EXERCISE GOAL | Only the count is needed. Count the lines below with the word "geom" in them.

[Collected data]
::::
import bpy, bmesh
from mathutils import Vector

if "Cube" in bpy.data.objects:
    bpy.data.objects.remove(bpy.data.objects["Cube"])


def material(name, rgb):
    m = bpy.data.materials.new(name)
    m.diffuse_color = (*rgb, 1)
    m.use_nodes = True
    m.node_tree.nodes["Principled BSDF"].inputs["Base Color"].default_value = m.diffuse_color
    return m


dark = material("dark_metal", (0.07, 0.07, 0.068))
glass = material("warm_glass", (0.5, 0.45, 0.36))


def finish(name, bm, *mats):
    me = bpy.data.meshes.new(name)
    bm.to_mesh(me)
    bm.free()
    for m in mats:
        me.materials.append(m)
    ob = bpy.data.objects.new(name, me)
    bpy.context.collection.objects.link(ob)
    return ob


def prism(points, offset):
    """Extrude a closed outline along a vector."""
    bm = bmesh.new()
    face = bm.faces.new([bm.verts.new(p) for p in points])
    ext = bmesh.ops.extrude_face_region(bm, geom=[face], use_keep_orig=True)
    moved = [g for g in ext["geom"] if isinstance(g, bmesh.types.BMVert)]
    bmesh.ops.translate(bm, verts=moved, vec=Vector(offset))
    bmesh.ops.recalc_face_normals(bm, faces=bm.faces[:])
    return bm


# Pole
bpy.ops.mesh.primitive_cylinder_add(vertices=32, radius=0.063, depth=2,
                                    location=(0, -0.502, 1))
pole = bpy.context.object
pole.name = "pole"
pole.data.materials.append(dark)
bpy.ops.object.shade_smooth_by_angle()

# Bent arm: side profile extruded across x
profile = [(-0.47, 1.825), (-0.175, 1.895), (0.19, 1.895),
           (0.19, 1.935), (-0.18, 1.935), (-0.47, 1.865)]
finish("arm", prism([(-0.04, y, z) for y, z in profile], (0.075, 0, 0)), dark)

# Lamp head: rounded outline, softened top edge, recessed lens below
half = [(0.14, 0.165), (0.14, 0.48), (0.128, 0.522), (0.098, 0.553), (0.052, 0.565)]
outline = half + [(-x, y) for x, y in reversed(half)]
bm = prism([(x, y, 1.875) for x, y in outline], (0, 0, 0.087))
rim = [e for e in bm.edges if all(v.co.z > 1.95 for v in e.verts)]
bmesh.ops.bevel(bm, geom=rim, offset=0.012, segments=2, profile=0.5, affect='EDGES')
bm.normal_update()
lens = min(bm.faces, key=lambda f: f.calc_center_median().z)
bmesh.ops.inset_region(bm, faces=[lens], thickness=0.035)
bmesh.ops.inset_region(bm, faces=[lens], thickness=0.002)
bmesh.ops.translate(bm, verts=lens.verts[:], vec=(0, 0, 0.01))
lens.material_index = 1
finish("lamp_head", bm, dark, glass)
::::
RESULT | 3